-- Extracted material follows --
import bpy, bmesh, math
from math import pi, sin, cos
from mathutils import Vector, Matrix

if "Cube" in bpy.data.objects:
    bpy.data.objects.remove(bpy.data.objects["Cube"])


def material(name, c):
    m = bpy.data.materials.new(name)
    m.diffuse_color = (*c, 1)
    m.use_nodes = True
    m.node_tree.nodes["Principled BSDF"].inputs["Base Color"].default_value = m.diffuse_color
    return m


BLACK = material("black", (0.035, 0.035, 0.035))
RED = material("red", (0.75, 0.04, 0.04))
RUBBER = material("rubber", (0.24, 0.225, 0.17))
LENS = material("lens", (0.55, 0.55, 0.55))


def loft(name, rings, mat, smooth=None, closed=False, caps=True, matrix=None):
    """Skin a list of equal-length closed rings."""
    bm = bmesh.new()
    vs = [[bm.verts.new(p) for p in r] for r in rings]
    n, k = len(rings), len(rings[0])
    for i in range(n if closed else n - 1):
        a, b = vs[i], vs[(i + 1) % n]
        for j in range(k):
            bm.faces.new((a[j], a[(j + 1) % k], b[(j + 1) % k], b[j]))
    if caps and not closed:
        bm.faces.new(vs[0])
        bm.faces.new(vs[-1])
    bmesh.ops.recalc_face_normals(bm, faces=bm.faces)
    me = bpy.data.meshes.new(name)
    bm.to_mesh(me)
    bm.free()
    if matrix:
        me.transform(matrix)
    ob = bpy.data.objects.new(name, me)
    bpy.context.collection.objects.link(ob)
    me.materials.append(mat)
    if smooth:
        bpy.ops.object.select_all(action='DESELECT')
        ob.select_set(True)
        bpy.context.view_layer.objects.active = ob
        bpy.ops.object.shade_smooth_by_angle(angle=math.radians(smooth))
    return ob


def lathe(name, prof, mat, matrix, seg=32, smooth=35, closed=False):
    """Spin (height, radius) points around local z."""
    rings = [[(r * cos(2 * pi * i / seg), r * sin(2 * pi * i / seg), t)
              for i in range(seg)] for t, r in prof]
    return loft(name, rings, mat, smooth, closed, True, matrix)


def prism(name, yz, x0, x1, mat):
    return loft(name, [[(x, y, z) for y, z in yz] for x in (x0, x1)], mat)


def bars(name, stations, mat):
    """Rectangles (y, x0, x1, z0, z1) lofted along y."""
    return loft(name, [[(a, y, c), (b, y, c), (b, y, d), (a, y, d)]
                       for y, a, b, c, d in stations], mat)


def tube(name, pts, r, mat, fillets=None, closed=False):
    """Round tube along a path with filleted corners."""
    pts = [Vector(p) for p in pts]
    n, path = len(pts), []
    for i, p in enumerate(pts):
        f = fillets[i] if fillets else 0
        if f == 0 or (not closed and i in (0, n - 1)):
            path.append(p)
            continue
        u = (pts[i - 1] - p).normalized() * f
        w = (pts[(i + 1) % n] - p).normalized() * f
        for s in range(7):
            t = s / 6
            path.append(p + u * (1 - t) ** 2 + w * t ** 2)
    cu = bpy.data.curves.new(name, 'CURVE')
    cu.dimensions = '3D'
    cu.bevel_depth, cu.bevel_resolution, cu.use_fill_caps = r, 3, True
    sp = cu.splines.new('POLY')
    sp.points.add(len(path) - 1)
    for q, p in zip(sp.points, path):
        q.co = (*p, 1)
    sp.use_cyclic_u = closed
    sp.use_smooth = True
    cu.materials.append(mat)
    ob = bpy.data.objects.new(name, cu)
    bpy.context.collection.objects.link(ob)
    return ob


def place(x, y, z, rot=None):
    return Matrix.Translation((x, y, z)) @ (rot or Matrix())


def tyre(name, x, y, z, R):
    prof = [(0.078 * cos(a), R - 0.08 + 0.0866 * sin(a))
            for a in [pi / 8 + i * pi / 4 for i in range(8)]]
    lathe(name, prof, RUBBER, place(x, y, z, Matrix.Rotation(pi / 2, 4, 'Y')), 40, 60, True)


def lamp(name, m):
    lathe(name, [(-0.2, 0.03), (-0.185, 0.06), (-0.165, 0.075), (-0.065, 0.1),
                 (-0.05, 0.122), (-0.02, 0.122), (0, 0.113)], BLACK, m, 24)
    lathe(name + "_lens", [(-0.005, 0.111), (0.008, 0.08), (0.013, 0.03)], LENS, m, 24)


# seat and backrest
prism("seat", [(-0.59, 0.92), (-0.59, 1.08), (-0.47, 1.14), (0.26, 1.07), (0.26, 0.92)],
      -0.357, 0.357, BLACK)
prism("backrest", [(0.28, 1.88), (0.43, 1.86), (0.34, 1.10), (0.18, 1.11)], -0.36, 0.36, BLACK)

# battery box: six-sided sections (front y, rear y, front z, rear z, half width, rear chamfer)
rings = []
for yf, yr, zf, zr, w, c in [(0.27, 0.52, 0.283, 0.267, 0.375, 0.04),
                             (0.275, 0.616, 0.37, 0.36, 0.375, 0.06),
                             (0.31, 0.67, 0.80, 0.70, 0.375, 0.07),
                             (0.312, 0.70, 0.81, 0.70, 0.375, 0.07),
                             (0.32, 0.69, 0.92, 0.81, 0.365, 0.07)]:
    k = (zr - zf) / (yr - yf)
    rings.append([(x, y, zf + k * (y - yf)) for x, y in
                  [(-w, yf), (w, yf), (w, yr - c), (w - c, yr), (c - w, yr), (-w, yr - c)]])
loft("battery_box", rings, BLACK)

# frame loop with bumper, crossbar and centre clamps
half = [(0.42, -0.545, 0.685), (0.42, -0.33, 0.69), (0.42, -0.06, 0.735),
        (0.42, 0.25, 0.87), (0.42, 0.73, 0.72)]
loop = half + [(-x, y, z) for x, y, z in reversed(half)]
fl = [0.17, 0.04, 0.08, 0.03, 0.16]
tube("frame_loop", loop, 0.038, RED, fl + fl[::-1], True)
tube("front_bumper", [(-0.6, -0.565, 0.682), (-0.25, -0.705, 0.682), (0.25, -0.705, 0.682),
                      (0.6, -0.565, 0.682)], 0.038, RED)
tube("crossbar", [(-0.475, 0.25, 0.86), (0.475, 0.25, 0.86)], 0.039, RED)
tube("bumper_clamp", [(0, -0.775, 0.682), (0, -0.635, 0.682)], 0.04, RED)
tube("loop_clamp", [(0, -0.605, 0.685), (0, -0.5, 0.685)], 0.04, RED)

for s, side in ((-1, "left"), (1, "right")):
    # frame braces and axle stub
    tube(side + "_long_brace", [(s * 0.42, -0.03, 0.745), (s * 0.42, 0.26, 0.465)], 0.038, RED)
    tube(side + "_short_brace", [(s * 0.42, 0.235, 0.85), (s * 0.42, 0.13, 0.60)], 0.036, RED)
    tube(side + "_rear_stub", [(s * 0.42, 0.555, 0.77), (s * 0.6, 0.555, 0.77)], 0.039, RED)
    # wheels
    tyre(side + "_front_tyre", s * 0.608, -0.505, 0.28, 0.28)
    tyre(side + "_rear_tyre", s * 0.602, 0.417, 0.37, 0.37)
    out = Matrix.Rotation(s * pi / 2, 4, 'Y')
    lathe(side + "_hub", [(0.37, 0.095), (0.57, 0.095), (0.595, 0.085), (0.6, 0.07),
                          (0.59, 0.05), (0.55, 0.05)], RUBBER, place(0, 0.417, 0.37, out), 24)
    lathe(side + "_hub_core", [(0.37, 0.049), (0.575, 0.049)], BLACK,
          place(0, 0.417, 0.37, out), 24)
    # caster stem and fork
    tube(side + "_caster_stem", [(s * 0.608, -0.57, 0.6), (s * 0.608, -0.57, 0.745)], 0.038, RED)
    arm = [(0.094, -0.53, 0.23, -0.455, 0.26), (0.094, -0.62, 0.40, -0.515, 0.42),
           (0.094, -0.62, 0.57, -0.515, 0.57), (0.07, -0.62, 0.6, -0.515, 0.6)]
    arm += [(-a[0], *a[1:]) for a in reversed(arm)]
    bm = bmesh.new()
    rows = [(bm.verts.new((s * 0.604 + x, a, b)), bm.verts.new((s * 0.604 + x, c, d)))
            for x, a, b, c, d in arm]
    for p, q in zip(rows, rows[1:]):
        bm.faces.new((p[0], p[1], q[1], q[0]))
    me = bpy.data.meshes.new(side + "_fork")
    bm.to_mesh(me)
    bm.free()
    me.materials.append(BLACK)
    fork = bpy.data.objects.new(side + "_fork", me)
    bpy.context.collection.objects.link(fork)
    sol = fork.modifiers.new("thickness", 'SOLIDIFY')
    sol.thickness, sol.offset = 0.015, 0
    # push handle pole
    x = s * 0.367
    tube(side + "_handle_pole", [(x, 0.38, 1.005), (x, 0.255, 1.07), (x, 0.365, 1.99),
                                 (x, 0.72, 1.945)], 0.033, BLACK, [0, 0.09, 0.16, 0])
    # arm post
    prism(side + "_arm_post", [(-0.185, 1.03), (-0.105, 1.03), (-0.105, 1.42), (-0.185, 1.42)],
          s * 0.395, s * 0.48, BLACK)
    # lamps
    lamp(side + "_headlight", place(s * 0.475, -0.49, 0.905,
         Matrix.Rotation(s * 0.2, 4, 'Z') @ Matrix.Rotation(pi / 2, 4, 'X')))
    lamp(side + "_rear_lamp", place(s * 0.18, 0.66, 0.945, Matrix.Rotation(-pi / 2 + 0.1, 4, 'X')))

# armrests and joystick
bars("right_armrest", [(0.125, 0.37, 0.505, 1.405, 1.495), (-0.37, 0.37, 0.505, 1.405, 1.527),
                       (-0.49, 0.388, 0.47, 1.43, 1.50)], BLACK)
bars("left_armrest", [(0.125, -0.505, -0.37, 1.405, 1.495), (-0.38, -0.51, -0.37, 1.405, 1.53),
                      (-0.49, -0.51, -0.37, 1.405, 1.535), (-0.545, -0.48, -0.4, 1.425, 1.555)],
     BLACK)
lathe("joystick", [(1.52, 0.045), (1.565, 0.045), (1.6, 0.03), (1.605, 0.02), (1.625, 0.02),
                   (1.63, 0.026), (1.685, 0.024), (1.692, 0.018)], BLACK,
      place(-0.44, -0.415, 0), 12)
-- Extracted material concluded --
-- Extracted material follows --
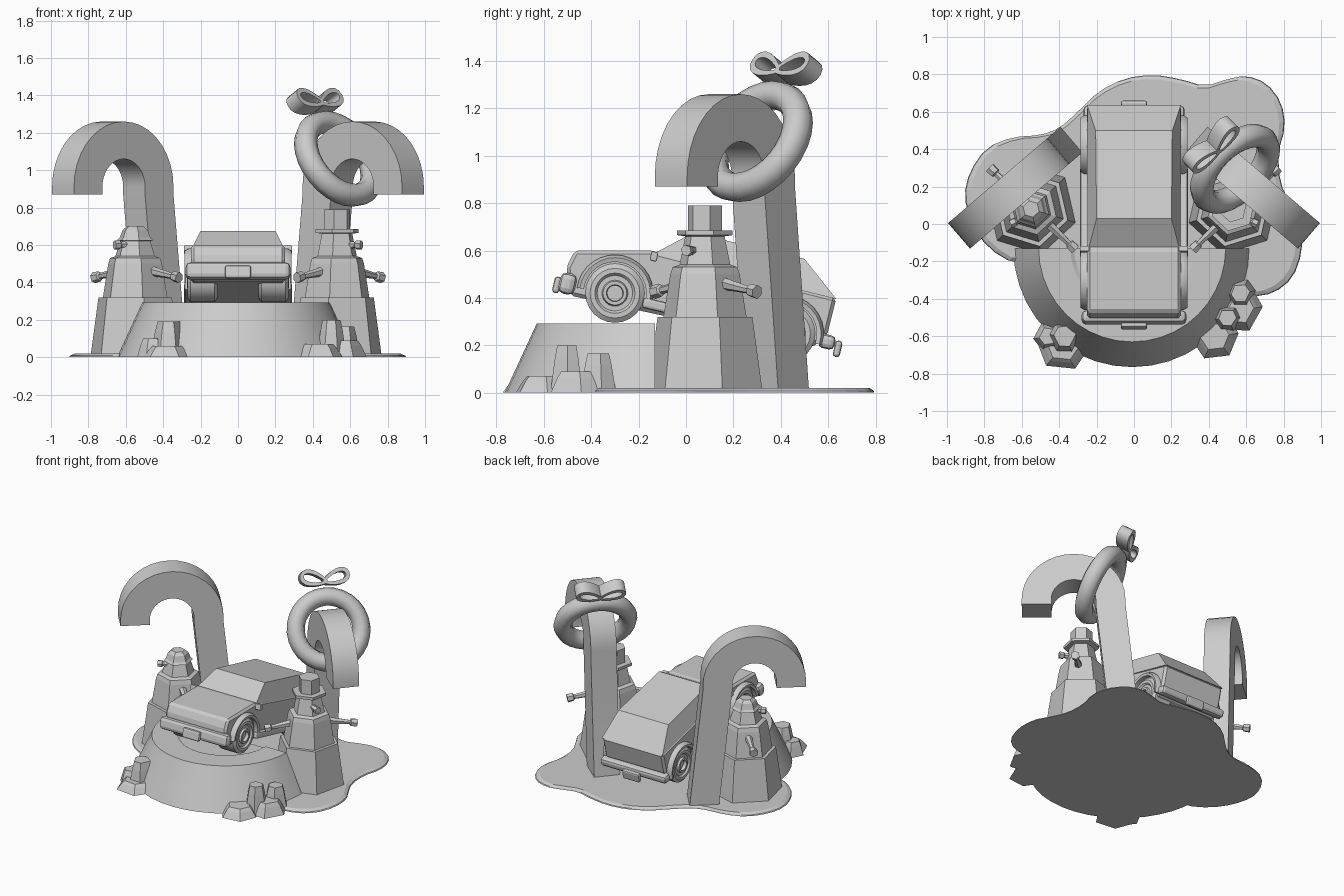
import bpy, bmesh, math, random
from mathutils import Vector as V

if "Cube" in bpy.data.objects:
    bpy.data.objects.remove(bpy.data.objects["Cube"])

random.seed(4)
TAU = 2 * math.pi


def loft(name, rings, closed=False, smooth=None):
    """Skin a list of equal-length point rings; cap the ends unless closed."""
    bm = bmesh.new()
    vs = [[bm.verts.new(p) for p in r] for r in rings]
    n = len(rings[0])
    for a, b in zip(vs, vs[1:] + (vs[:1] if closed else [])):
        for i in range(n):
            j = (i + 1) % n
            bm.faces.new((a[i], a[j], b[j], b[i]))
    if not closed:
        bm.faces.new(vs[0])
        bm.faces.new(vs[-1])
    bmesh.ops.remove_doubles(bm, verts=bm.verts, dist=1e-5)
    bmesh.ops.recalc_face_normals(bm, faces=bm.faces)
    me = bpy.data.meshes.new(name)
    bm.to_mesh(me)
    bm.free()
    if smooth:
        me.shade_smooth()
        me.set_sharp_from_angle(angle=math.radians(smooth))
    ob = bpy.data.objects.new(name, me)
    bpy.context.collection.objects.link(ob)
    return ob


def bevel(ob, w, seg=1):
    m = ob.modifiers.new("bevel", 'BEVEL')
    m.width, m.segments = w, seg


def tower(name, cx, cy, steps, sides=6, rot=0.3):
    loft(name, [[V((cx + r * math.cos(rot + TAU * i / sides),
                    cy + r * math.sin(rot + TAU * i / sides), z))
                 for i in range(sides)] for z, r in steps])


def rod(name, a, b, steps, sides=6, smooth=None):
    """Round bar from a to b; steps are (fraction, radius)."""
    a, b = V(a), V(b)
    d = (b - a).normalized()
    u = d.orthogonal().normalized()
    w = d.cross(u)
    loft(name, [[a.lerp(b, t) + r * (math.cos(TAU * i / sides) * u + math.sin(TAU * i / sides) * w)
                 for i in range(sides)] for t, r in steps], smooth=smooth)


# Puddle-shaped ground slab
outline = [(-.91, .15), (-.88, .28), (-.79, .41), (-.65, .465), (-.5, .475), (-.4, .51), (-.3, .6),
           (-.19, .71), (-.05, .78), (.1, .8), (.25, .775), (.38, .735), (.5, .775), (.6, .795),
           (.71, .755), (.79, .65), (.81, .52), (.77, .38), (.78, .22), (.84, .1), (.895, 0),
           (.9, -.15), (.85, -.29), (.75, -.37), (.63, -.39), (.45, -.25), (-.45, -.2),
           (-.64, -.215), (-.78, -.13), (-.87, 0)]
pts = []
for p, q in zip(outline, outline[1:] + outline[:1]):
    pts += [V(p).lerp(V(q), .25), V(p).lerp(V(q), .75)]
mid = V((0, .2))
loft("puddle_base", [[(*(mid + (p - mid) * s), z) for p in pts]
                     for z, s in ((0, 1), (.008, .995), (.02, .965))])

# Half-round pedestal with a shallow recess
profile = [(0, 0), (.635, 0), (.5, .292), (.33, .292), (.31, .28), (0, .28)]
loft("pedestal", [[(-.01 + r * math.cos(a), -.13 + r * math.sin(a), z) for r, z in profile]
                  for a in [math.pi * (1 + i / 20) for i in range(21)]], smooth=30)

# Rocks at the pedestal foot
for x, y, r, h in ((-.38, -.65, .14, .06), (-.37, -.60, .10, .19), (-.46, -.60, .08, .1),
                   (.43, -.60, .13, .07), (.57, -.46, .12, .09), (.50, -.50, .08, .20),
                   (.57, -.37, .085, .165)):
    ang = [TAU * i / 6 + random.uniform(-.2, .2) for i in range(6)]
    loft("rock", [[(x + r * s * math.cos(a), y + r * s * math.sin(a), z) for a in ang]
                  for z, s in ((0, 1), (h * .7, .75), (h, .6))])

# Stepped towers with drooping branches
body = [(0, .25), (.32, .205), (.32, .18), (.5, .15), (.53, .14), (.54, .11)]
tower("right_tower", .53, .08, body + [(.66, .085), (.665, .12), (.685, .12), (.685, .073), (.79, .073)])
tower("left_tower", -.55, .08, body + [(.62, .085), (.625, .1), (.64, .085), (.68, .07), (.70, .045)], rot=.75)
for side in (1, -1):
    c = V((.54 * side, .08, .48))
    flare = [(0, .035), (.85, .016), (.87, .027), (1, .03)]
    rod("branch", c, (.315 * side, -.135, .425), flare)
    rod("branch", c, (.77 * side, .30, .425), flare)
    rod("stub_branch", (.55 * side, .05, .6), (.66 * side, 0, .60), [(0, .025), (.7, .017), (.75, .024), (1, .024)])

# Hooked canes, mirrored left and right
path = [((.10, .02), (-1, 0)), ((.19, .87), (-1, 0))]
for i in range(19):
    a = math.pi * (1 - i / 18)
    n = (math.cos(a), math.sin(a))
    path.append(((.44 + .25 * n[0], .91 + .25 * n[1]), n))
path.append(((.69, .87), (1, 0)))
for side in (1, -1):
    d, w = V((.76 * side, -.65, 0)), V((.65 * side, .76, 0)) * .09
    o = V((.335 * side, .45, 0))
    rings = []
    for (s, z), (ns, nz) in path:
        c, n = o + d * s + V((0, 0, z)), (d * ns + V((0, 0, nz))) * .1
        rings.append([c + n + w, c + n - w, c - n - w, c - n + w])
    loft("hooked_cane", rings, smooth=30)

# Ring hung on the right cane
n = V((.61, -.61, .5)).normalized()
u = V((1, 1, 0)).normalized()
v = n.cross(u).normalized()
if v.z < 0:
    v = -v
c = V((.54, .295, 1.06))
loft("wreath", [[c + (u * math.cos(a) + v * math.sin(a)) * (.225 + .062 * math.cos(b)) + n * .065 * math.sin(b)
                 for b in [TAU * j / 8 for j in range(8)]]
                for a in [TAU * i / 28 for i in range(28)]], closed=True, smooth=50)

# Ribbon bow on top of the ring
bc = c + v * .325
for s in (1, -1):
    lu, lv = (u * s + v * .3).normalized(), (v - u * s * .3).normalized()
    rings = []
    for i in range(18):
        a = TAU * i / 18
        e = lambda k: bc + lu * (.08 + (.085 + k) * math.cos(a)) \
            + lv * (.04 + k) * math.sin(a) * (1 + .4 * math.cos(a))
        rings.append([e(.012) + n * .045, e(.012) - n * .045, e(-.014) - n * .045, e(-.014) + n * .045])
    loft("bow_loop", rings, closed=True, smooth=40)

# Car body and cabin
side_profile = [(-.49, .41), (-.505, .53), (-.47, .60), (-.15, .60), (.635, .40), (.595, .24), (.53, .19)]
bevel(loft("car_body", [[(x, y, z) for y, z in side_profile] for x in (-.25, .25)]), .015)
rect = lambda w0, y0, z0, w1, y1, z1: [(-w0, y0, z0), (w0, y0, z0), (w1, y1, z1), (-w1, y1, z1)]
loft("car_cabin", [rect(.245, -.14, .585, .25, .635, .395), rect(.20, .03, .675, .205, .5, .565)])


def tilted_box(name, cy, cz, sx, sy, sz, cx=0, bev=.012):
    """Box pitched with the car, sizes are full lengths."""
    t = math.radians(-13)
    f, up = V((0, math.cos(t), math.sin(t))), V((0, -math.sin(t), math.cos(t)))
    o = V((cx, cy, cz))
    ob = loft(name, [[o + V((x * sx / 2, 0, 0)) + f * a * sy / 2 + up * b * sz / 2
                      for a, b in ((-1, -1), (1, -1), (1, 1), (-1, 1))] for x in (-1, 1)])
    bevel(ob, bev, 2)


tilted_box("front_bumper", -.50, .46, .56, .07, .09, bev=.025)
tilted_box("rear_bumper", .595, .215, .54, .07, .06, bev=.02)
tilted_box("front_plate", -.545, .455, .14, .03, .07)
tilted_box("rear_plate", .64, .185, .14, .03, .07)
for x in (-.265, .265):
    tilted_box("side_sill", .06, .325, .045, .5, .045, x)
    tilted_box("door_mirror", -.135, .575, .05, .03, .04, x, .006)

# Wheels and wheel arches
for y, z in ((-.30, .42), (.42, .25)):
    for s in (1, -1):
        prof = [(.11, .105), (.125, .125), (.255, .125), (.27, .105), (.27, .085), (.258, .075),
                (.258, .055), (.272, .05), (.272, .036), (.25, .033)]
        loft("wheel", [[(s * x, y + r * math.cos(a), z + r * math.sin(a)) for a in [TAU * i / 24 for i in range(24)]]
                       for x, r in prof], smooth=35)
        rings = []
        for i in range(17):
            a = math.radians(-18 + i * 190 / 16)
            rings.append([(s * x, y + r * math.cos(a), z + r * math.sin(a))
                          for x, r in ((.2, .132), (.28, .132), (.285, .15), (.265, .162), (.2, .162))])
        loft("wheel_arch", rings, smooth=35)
-- Extracted material concluded --
▶ **Task goal**: Produce a word-for-word copy of everything above from the line holding "side, .30, .425), flare)" down to the line holding "for b in [TAU", with both of those lines kept.

▶ **Written response**:
    rod("branch", c, (.77 * side, .30, .425), flare)
    rod("stub_branch", (.55 * side, .05, .6), (.66 * side, 0, .60), [(0, .025), (.7, .017), (.75, .024), (1, .024)])

# Hooked canes, mirrored left and right
path = [((.10, .02), (-1, 0)), ((.19, .87), (-1, 0))]
for i in range(19):
    a = math.pi * (1 - i / 18)
    n = (math.cos(a), math.sin(a))
    path.append(((.44 + .25 * n[0], .91 + .25 * n[1]), n))
path.append(((.69, .87), (1, 0)))
for side in (1, -1):
    d, w = V((.76 * side, -.65, 0)), V((.65 * side, .76, 0)) * .09
    o = V((.335 * side, .45, 0))
    rings = []
    for (s, z), (ns, nz) in path:
        c, n = o + d * s + V((0, 0, z)), (d * ns + V((0, 0, nz))) * .1
        rings.append([c + n + w, c + n - w, c - n - w, c - n + w])
    loft("hooked_cane", rings, smooth=30)

# Ring hung on the right cane
n = V((.61, -.61, .5)).normalized()
u = V((1, 1, 0)).normalized()
v = n.cross(u).normalized()
if v.z < 0:
    v = -v
c = V((.54, .295, 1.06))
loft("wreath", [[c + (u * math.cos(a) + v * math.sin(a)) * (.225 + .062 * math.cos(b)) + n * .065 * math.sin(b)
                 for b in [TAU * j / 8 for j in range(8)]]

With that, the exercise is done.